** Opening Record excerpts block **

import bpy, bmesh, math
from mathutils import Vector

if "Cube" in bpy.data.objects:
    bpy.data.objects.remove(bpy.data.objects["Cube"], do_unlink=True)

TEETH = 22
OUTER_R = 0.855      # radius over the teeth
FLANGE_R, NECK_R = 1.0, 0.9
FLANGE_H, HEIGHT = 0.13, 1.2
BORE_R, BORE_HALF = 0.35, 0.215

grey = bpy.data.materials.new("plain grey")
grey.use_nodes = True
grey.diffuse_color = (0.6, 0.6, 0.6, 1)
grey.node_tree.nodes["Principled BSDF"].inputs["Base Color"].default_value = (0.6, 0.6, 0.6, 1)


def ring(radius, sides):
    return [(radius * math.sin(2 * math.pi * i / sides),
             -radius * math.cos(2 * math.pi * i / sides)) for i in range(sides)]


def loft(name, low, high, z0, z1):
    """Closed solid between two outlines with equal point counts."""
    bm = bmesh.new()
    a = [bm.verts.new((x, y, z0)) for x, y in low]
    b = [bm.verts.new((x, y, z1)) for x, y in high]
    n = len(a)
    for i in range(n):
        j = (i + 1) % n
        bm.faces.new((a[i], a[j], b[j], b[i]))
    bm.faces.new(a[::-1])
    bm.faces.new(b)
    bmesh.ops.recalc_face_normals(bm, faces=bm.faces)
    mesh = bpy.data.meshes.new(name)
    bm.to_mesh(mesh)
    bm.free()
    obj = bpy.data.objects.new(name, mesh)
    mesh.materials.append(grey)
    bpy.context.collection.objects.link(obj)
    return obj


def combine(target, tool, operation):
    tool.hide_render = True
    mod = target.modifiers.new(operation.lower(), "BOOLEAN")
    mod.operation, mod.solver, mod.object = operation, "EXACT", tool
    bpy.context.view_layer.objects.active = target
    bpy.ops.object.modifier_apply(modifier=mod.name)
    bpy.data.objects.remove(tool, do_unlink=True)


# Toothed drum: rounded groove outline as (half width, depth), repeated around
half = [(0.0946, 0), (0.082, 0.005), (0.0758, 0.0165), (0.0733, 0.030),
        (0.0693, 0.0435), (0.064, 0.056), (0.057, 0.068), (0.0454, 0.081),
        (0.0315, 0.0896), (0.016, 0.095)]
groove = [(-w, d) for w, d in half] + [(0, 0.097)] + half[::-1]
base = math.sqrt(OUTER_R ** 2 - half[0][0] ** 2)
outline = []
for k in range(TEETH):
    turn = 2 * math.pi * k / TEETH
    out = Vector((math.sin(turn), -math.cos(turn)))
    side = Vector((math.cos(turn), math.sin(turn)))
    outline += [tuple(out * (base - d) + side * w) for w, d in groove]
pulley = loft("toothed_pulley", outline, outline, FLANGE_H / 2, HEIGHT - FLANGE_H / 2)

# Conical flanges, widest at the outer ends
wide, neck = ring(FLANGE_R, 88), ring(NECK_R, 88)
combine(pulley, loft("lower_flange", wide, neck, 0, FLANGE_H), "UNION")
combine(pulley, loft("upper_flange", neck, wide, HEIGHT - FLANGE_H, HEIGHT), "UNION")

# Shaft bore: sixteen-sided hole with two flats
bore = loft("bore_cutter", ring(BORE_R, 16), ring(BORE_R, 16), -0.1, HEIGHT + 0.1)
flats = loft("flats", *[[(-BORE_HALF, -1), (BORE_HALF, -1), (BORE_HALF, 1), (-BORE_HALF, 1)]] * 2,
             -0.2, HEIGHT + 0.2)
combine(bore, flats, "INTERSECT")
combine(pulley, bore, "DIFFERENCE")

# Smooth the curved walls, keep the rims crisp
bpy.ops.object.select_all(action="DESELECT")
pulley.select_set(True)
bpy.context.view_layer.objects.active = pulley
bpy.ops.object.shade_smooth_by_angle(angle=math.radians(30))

** Closing Record excerpts block **

Your goal
Exactly and only the lines from the line containing "# Shaft bore: sixteen-sided" through the final line of the records above must be returned.

Your response
# Shaft bore: sixteen-sided hole with two flats
bore = loft("bore_cutter", ring(BORE_R, 16), ring(BORE_R, 16), -0.1, HEIGHT + 0.1)
flats = loft("flats", *[[(-BORE_HALF, -1), (BORE_HALF, -1), (BORE_HALF, 1), (-BORE_HALF, 1)]] * 2,
             -0.2, HEIGHT + 0.2)
combine(bore, flats, "INTERSECT")
combine(pulley, bore, "DIFFERENCE")

# Smooth the curved walls, keep the rims crisp
bpy.ops.object.select_all(action="DESELECT")
pulley.select_set(True)
bpy.context.view_layer.objects.active = pulley
bpy.ops.object.shade_smooth_by_angle(angle=math.radians(30))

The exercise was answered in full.